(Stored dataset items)
--------------------------------------------------

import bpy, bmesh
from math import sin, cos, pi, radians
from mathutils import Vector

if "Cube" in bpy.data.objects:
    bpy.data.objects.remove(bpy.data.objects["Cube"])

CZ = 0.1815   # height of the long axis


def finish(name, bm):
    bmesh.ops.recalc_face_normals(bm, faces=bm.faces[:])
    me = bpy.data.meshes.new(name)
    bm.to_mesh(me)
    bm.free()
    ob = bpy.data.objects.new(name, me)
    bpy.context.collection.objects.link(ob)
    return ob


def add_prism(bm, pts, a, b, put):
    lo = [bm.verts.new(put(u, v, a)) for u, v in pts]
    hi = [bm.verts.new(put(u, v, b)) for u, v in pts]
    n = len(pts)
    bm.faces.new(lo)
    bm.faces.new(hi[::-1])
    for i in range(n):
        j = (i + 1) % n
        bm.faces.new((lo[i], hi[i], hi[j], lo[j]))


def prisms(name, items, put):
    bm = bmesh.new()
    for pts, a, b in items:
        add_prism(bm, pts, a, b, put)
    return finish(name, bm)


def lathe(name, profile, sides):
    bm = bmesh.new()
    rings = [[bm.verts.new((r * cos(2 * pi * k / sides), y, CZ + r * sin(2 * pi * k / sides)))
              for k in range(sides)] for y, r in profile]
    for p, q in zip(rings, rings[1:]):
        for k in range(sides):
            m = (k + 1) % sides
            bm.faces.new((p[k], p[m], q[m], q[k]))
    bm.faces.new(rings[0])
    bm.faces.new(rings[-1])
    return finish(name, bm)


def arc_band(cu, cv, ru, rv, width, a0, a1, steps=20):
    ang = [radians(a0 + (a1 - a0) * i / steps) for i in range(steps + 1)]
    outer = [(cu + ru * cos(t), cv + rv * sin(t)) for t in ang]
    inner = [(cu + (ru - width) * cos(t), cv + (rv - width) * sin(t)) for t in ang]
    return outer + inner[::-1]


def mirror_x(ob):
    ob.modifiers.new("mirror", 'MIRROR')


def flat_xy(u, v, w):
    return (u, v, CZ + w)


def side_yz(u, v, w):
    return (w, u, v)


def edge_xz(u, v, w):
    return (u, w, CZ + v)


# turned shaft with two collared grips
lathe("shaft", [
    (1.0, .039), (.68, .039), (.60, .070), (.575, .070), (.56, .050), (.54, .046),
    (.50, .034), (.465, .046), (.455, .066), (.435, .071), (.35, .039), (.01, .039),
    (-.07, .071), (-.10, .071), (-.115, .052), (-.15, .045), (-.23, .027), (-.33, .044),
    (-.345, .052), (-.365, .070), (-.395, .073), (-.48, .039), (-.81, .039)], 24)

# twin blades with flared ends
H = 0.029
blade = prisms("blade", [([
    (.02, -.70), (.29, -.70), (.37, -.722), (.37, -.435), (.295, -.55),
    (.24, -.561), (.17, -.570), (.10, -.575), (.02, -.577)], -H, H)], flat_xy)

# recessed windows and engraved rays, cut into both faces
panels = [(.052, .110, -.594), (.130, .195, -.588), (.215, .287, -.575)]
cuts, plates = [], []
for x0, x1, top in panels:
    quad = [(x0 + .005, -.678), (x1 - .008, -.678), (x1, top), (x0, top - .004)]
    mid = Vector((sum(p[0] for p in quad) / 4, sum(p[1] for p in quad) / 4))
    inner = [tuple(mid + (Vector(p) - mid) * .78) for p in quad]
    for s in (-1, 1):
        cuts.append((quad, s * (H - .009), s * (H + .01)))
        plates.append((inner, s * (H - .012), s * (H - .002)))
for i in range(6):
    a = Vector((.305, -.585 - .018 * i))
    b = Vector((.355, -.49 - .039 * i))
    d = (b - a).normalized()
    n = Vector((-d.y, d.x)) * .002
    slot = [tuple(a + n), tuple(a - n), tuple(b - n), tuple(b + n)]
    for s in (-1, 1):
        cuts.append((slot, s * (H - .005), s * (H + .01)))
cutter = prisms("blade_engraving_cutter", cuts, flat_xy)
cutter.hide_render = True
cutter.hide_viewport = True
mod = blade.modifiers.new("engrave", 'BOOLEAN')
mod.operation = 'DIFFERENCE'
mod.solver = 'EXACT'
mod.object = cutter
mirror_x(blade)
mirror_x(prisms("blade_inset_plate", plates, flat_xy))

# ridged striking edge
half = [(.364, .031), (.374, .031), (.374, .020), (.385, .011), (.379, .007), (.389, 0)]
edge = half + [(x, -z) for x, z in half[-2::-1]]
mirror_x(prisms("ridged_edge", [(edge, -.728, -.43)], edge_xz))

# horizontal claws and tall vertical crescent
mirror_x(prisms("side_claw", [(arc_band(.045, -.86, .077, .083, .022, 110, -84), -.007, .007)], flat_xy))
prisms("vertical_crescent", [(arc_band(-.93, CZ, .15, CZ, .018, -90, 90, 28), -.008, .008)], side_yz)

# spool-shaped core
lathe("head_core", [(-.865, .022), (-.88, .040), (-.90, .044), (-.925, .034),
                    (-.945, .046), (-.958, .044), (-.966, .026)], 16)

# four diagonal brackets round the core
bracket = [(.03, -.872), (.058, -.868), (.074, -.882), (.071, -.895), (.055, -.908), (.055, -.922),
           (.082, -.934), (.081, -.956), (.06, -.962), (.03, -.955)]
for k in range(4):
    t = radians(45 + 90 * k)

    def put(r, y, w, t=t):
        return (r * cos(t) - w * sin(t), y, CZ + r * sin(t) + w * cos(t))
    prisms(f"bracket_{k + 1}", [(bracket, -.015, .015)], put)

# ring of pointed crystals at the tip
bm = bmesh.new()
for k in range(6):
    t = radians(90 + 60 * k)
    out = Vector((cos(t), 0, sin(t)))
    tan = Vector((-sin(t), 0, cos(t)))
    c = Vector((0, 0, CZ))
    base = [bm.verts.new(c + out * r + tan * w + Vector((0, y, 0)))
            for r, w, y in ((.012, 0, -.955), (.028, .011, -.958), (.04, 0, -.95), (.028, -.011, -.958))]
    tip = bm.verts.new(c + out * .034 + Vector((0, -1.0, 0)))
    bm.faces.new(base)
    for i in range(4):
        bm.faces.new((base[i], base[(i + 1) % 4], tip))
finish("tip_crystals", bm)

--------------------------------------------------

▸ **What this task involves**:
Without changing a single character, write out all of the entries.

▸ **Expected answer**:
import bpy, bmesh
from math import sin, cos, pi, radians
from mathutils import Vector

if "Cube" in bpy.data.objects:
    bpy.data.objects.remove(bpy.data.objects["Cube"])

CZ = 0.1815   # height of the long axis


def finish(name, bm):
    bmesh.ops.recalc_face_normals(bm, faces=bm.faces[:])
    me = bpy.data.meshes.new(name)
    bm.to_mesh(me)
    bm.free()
    ob = bpy.data.objects.new(name, me)
    bpy.context.collection.objects.link(ob)
    return ob


def add_prism(bm, pts, a, b, put):
    lo = [bm.verts.new(put(u, v, a)) for u, v in pts]
    hi = [bm.verts.new(put(u, v, b)) for u, v in pts]
    n = len(pts)
    bm.faces.new(lo)
    bm.faces.new(hi[::-1])
    for i in range(n):
        j = (i + 1) % n
        bm.faces.new((lo[i], hi[i], hi[j], lo[j]))


def prisms(name, items, put):
    bm = bmesh.new()
    for pts, a, b in items:
        add_prism(bm, pts, a, b, put)
    return finish(name, bm)


def lathe(name, profile, sides):
    bm = bmesh.new()
    rings = [[bm.verts.new((r * cos(2 * pi * k / sides), y, CZ + r * sin(2 * pi * k / sides)))
              for k in range(sides)] for y, r in profile]
    for p, q in zip(rings, rings[1:]):
        for k in range(sides):
            m = (k + 1) % sides
            bm.faces.new((p[k], p[m], q[m], q[k]))
    bm.faces.new(rings[0])
    bm.faces.new(rings[-1])
    return finish(name, bm)


def arc_band(cu, cv, ru, rv, width, a0, a1, steps=20):
    ang = [radians(a0 + (a1 - a0) * i / steps) for i in range(steps + 1)]
    outer = [(cu + ru * cos(t), cv + rv * sin(t)) for t in ang]
    inner = [(cu + (ru - width) * cos(t), cv + (rv - width) * sin(t)) for t in ang]
    return outer + inner[::-1]


def mirror_x(ob):
    ob.modifiers.new("mirror", 'MIRROR')


def flat_xy(u, v, w):
    return (u, v, CZ + w)


def side_yz(u, v, w):
    return (w, u, v)


def edge_xz(u, v, w):
    return (u, w, CZ + v)


# turned shaft with two collared grips
lathe("shaft", [
    (1.0, .039), (.68, .039), (.60, .070), (.575, .070), (.56, .050), (.54, .046),
    (.50, .034), (.465, .046), (.455, .066), (.435, .071), (.35, .039), (.01, .039),
    (-.07, .071), (-.10, .071), (-.115, .052), (-.15, .045), (-.23, .027), (-.33, .044),
    (-.345, .052), (-.365, .070), (-.395, .073), (-.48, .039), (-.81, .039)], 24)

# twin blades with flared ends
H = 0.029
blade = prisms("blade", [([
    (.02, -.70), (.29, -.70), (.37, -.722), (.37, -.435), (.295, -.55),
    (.24, -.561), (.17, -.570), (.10, -.575), (.02, -.577)], -H, H)], flat_xy)

# recessed windows and engraved rays, cut into both faces
panels = [(.052, .110, -.594), (.130, .195, -.588), (.215, .287, -.575)]
cuts, plates = [], []
for x0, x1, top in panels:
    quad = [(x0 + .005, -.678), (x1 - .008, -.678), (x1, top), (x0, top - .004)]
    mid = Vector((sum(p[0] for p in quad) / 4, sum(p[1] for p in quad) / 4))
    inner = [tuple(mid + (Vector(p) - mid) * .78) for p in quad]
    for s in (-1, 1):
        cuts.append((quad, s * (H - .009), s * (H + .01)))
        plates.append((inner, s * (H - .012), s * (H - .002)))
for i in range(6):
    a = Vector((.305, -.585 - .018 * i))
    b = Vector((.355, -.49 - .039 * i))
    d = (b - a).normalized()
    n = Vector((-d.y, d.x)) * .002
    slot = [tuple(a + n), tuple(a - n), tuple(b - n), tuple(b + n)]
    for s in (-1, 1):
        cuts.append((slot, s * (H - .005), s * (H + .01)))
cutter = prisms("blade_engraving_cutter", cuts, flat_xy)
cutter.hide_render = True
cutter.hide_viewport = True
mod = blade.modifiers.new("engrave", 'BOOLEAN')
mod.operation = 'DIFFERENCE'
mod.solver = 'EXACT'
mod.object = cutter
mirror_x(blade)
mirror_x(prisms("blade_inset_plate", plates, flat_xy))

# ridged striking edge
half = [(.364, .031), (.374, .031), (.374, .020), (.385, .011), (.379, .007), (.389, 0)]
edge = half + [(x, -z) for x, z in half[-2::-1]]
mirror_x(prisms("ridged_edge", [(edge, -.728, -.43)], edge_xz))

# horizontal claws and tall vertical crescent
mirror_x(prisms("side_claw", [(arc_band(.045, -.86, .077, .083, .022, 110, -84), -.007, .007)], flat_xy))
prisms("vertical_crescent", [(arc_band(-.93, CZ, .15, CZ, .018, -90, 90, 28), -.008, .008)], side_yz)

# spool-shaped core
lathe("head_core", [(-.865, .022), (-.88, .040), (-.90, .044), (-.925, .034),
                    (-.945, .046), (-.958, .044), (-.966, .026)], 16)

# four diagonal brackets round the core
bracket = [(.03, -.872), (.058, -.868), (.074, -.882), (.071, -.895), (.055, -.908), (.055, -.922),
           (.082, -.934), (.081, -.956), (.06, -.962), (.03, -.955)]
for k in range(4):
    t = radians(45 + 90 * k)

    def put(r, y, w, t=t):
        return (r * cos(t) - w * sin(t), y, CZ + r * sin(t) + w * cos(t))
    prisms(f"bracket_{k + 1}", [(bracket, -.015, .015)], put)

# ring of pointed crystals at the tip
bm = bmesh.new()
for k in range(6):
    t = radians(90 + 60 * k)
    out = Vector((cos(t), 0, sin(t)))
    tan = Vector((-sin(t), 0, cos(t)))
    c = Vector((0, 0, CZ))
    base = [bm.verts.new(c + out * r + tan * w + Vector((0, y, 0)))
            for r, w, y in ((.012, 0, -.955), (.028, .011, -.958), (.04, 0, -.95), (.028, -.011, -.958))]
    tip = bm.verts.new(c + out * .034 + Vector((0, -1.0, 0)))
    bm.faces.new(base)
    for i in range(4):
        bm.faces.new((base[i], base[(i + 1) % 4], tip))
finish("tip_crystals", bm)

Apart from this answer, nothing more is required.